Low-lying section of yard near a stream.
Wild onions/garlic, set bulblets on top If a plant looks like an onion and smells like an onion you can eat it. If a plant looks like a garlic and smells like a garlic you can eat it. If you do not smell a garlic or an onion odor but you have the right look beware you might have a similar-looking toxic plant. All parts of this particular Wild Onion/Garlic are edible, the underground bulbs, the long, thin leaves, the blossoms, and the bulblets on top. The bulblets are small cloves the plant sets where it blossoms. Harvesting them is a little easier than digging for bulbs but those are easy to find also.
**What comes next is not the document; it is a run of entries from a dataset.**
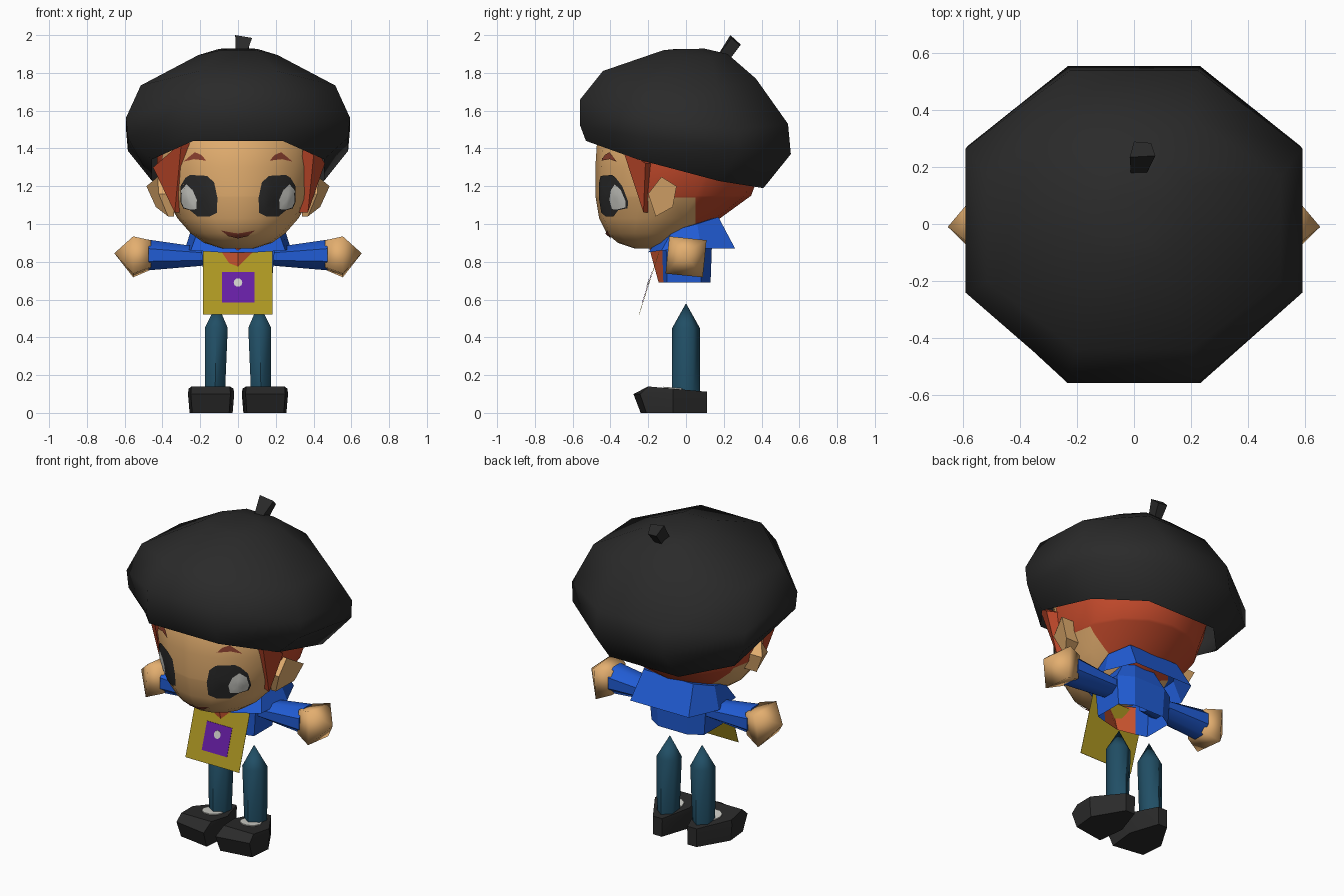
import bpy, bmesh, math
from mathutils import Vector
from mathutils.bvhtree import BVHTree

if "Cube" in bpy.data.objects:
    bpy.data.objects.remove(bpy.data.objects["Cube"])

COLOURS = {
    "charcoal": (0.023, 0.023, 0.023), "skin": (0.77, 0.425, 0.16),
    "blue": (0.015, 0.107, 0.66), "auburn": (0.54, 0.067, 0.024),
    "teal": (0.015, 0.077, 0.13), "mustard": (0.42, 0.31, 0.016),
    "purple": (0.135, 0.013, 0.37), "white": (0.62, 0.62, 0.58),
    "brown": (0.28, 0.055, 0.03), "orange": (0.66, 0.10, 0.032),
}
MATS = {}
for key, c in COLOURS.items():
    MATS[key] = bpy.data.materials.new(key)
    MATS[key].diffuse_color = (*c, 1)


def finish(bm, name, colours, angle=0):
    me = bpy.data.meshes.new(name)
    bm.to_mesh(me)
    bm.free()
    ob = bpy.data.objects.new(name, me)
    bpy.context.collection.objects.link(ob)
    for c in colours:
        me.materials.append(MATS[c])
    if angle:
        bpy.ops.object.select_all(action='DESELECT')
        ob.select_set(True)
        bpy.context.view_layer.objects.active = ob
        bpy.ops.object.shade_smooth_by_angle(angle=math.radians(angle))
    return ob


def loft(rings, cap_start=True, cap_end=True):
    """Skin a list of equal-length point rings; a single point makes a tip."""
    bm = bmesh.new()
    vs = [[bm.verts.new(p) for p in r] for r in rings]
    for a, b in zip(vs, vs[1:]):
        n = max(len(a), len(b))
        for i in range(n):
            j = (i + 1) % n
            if len(b) == 1:
                bm.faces.new((a[i], a[j], b[0]))
            else:
                bm.faces.new((a[i], a[j], b[j], b[i]))
    if cap_start:
        bm.faces.new(vs[0][::-1])
    if cap_end and len(vs[-1]) > 2:
        bm.faces.new(vs[-1])
    bmesh.ops.recalc_face_normals(bm, faces=bm.faces)
    return bm


def ellipse(cx, cy, rx, ry, n, phase=0.0):
    return [(cx + rx * math.cos(phase + math.tau * i / n),
             cy + ry * math.sin(phase + math.tau * i / n)) for i in range(n)]


# head: z, half width, front y, back y
bm = loft([[(x, y, z) for x, y in ellipse(0, (f + b) / 2, w, (b - f) / 2, 16)]
           for z, w, f, b in [
    (0.87, 0.08, -0.27, -0.08), (0.90, 0.18, -0.36, 0.0), (0.95, 0.25, -0.42, 0.06),
    (1.03, 0.32, -0.46, 0.18), (1.15, 0.39, -0.48, 0.345), (1.30, 0.43, -0.48, 0.40),
    (1.45, 0.43, -0.47, 0.40), (1.60, 0.35, -0.38, 0.30)]])
for co, no in [((0, 0.05, 0), (0, 1, 0)), ((0, -0.2, 0), (0, 1, 0)), ((0, 0, 1.14), (0, 0, 1))]:
    bmesh.ops.bisect_plane(bm, geom=bm.verts[:] + bm.edges[:] + bm.faces[:],
                           plane_co=co, plane_no=no)
# hair covers the back and the upper sides
for f in bm.faces:
    c = f.calc_center_median()
    f.material_index = int(c.y > 0.05 or (c.y > -0.2 and c.z > 1.14))
tree = BVHTree.FromBMesh(bm)
finish(bm, "head", ["skin", "auburn"], 50)


def face_plate(name, outline, colour, lift=0.006):
    """Thin patch laid on the front of the head."""
    bm = bmesh.new()
    n = len(outline)
    cx, cz = sum(p[0] for p in outline) / n, sum(p[1] for p in outline) / n

    def vert(x, z):
        hit, no, _, _ = tree.ray_cast(Vector((x, -2, z)), Vector((0, 1, 0)))
        return bm.verts.new(hit + no * lift)
    rings = [[vert(cx + (x - cx) * t, cz + (z - cz) * t) for x, z in outline]
             for t in (1, 0.75, 0.5, 0.25)]
    mid = vert(cx, cz)
    for a, b in zip(rings, rings[1:]):
        for i in range(n):
            j = (i + 1) % n
            bm.faces.new((a[i], a[j], b[j], b[i]))
    for i in range(n):
        bm.faces.new((rings[-1][i], rings[-1][(i + 1) % n], mid))
    for f in bm.faces:
        f.normal_update()
        if f.normal.y > 0:
            f.normal_flip()
    finish(bm, name, [colour], 60)


EYE = [(0.3, 1.2), (0.275, 1.245), (0.25, 1.26), (0.16, 1.255), (0.125, 1.22), (0.108, 1.14),
       (0.11, 1.06), (0.15, 1.04), (0.21, 1.04), (0.25, 1.075), (0.285, 1.085), (0.3, 1.12)]
EYE_WHITE = [(0.293, 1.12), (0.293, 1.18), (0.268, 1.21), (0.235, 1.18), (0.213, 1.13),
             (0.215, 1.08), (0.25, 1.08), (0.28, 1.09)]
BROW = [(0.165, 1.335), (0.23, 1.343), (0.285, 1.33), (0.25, 1.36), (0.225, 1.38), (0.19, 1.365)]
# side locks differ a little: wider on one side, narrow on the other
LOCKS = {-1: [(0.3, -0.4, 1.43), (0.45, -0.22, 1.3), (0.335, -0.27, 1.06)],
         1: [(0.405, -0.34, 1.41), (0.46, -0.215, 1.32), (0.37, -0.225, 1.06)]}
# ear: y, z, outer x
EAR = [(-0.13, 1.25, 0.425), (-0.05, 1.2, 0.485), (-0.07, 1.09, 0.435),
       (-0.16, 1.04, 0.37), (-0.2, 1.16, 0.42)]
SHOE = [(0.085, 0.11), (0.15, 0.11), (0.265, -0.07), (0.25, -0.21), (0.04, -0.24), (0.02, -0.07)]

for s, side in ((1, "left"), (-1, "right")):
    # eyes, highlights, brows
    for part, outline, colour, lift in (("eye_", EYE, "charcoal", 0.006),
                                        ("eye_white_", EYE_WHITE, "white", 0.009),
                                        ("brow_", BROW, "brown", 0.006)):
        face_plate(part + side, [(s * x, z) for x, z in outline], colour, lift)
    # ears
    finish(loft([[(s * 0.34, y, z) for y, z, x in EAR],
                 [(s * x, y, z) for y, z, x in EAR]]), "ear_" + side, ["skin"])
    # side locks of hair
    finish(loft([[(s * (x - 0.06), y + 0.03, z) for x, y, z in LOCKS[s]],
                 [(s * x, y, z) for x, y, z in LOCKS[s]]]), "hair_lock_" + side, ["auburn"])
    # sleeves and hands
    finish(loft([[(s * x, y, z) for y, z in ellipse(0, cz, ry, rz, 8, math.pi / 8)]
                 for x, cz, ry, rz in [(0.1, 0.84, 0.08, 0.052), (0.2, 0.828, 0.083, 0.054),
                                       (0.475, 0.836, 0.09, 0.088)]]),
           "sleeve_" + side, ["blue"], 50)
    finish(loft([[(s * x, y, z) for y, z in ellipse(0, cz, r, r, 4, math.pi / 4 - 0.1)]
                 for x, cz, r in [(0.46, 0.836, 0.1), (0.555, 0.826, 0.14)]]
                + [[(s * 0.655, -0.01, 0.845)]]), "hand_" + side, ["skin"], 89)
    # legs
    finish(loft([[(x, y, z) for x, y in ellipse(s * cx, 0, r, 0.073, 6, math.pi / 6)]
                 for z, cx, r in [(0.08, 0.122, 0.06), (0.45, 0.115, 0.07)]]
                + [[(s * 0.11, 0, 0.58)]]), "leg_" + side, ["teal"], 65)
    # shoes
    finish(loft([[(s * (0.14 + (x - 0.14) * 0.93), y, 0) for x, y in SHOE],
                 [(s * x, y * 1.16 if y < -0.2 else y, 0.1) for x, y in SHOE],
                 [(s * (0.14 + (x - 0.14) * 0.97), max(y, -0.2), 0.122 - 0.09 * max(y, -0.2))
                  for x, y in SHOE]]), "shoe_" + side, ["charcoal"], 30)
    # sock showing at the front of the shoe opening
    finish(loft([[(x, y, z - 0.09 * y) for x, y in ellipse(s * 0.13, -0.06, 0.062, 0.062, 10)]
                 for z in (0.12, 0.128)]), "sock_" + side, ["white"])

# smile
face_plate("mouth", [(-0.088, 0.968), (-0.05, 0.94), (0, 0.928), (0.05, 0.94), (0.088, 0.968),
                     (0.04, 0.958), (0, 0.953), (-0.04, 0.958)], "brown")

# beret: half width, front y/z, back y/z, corner ratio, drop of side corners
rings = []
for w, fy, fz, by, bz, k, drop in [
        (0.455, -0.53, 1.44, 0.41, 1.19, 0.52, 0.025), (0.583, -0.56, 1.52, 0.555, 1.37, 0.4, 0.02),
        (0.593, -0.56, 1.66, 0.54, 1.53, 0.38, 0.06), (0.515, -0.44, 1.81, 0.37, 1.77, 0.4, 0.065),
        (0.21, -0.12, 1.92, 0.22, 1.90, 0.45, 0.02), (0.1, -0.05, 1.927, 0.1, 1.928, 0.45, 0)]:
    cy, h = (fy + by) / 2, (by - fy) / 2
    rings.append([(u * w, cy + v * h, fz + (bz - fz) * (v + 1) / 2 - (drop if abs(u) == 1 else 0))
                  for u, v in [(1, -0.42), (1, 0.5), (k, 1), (-k, 1),
                               (-1, 0.5), (-1, -0.42), (-k, -1), (k, -1)]])
finish(loft(rings, cap_start=False), "beret", ["charcoal"], 60)
finish(loft([[(-0.01, 0.16, 1.88), (0.035, 0.16, 1.88), (0.045, 0.23, 1.87), (0, 0.23, 1.87)],
             [(-0.015, 0.235, 2.0), (0.075, 0.24, 1.985), (0.06, 0.285, 1.945), (0, 0.29, 1.95)]]),
       "beret_stem", ["charcoal"])

# torso with open hem and an orange front that comes to a ridge
plan = [(0, -0.145), (0.11, -0.12), (0.18, -0.1), (0.18, 0.08), (0.1, 0.13),
        (-0.1, 0.13), (-0.18, 0.08), (-0.18, -0.1), (-0.11, -0.12)]
bm = loft([[(x, y, 0.69) for x, y in plan],
           [(x * 1.08, y * 1.05 if x else -0.194, 0.87) for x, y in plan],
           [(x * 0.7, y * 0.7, 0.98) for x, y in plan]], cap_start=False)
for f in bm.faces:
    c = f.calc_center_median()
    f.material_index = int(abs(c.x) < 0.09 and c.y < -0.1 and c.z < 0.87)
finish(bm, "torso", ["blue", "orange"])
# neck
finish(loft([[(x, y, z) for x, y in ellipse(0, -0.02, 0.08, 0.08, 8)] for z in (0.85, 1.0)]),
       "neck", ["skin"], 50)
# wide collar, longer at the back, dipping at the front
low = [(0.1, -0.2, 0.85), (0.25, -0.13, 0.86), (0.28, 0.08, 0.87), (0.2, 0.26, 0.87)]
low += [(-x, y, z) for x, y, z in low[::-1]]
finish(loft([low, [(x * 0.85, y * 0.62 + 0.01, 0.985 + 0.2 * max(y, -0.1)) for x, y, z in low]],
            cap_start=False), "collar", ["blue"], 25)


# tilted bib with badge
def bib_plate(name, outline, front, colour):
    def pt(x, z, d):
        return (x, -0.134 - (0.85 - z) * 0.32 - d, z)
    finish(loft([[pt(x, z, d) for x, z in outline] for d in (front - 0.002, front)]), name, [colour])


def rect(x0, x1, z0, z1):
    return [(x0, z0), (x1, z0), (x1, z1), (x0, z1)]


bib_plate("bib", rect(-0.185, 0.182, 0.52, 0.855), 0.01, "mustard")
bib_plate("badge", rect(-0.085, 0.087, 0.585, 0.745), 0.014, "purple")
bib_plate("badge_dot", ellipse(0, 0.69, 0.023, 0.023, 10), 0.018, "white")

for m in bpy.data.materials:
    if m.users and not m.is_grease_pencil:
        m.use_nodes = True
        m.node_tree.nodes["Principled BSDF"].inputs["Base Color"].default_value = m.diffuse_color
They’re usually four to six inches underground. The bulblets are on the tippy top of the plant. It’s called both names because while it is a wild onion it has a very strong garlic aroma. Onions and garlic belong to the Lily family. The most common wild one is the Allium canadense. It has flattened leaves and hollow stems. On top there can be bulblets with pinkish white flowers or bulblets with sprouted green tails. When it sets underground bulbs they will be no bigger than pearl onions.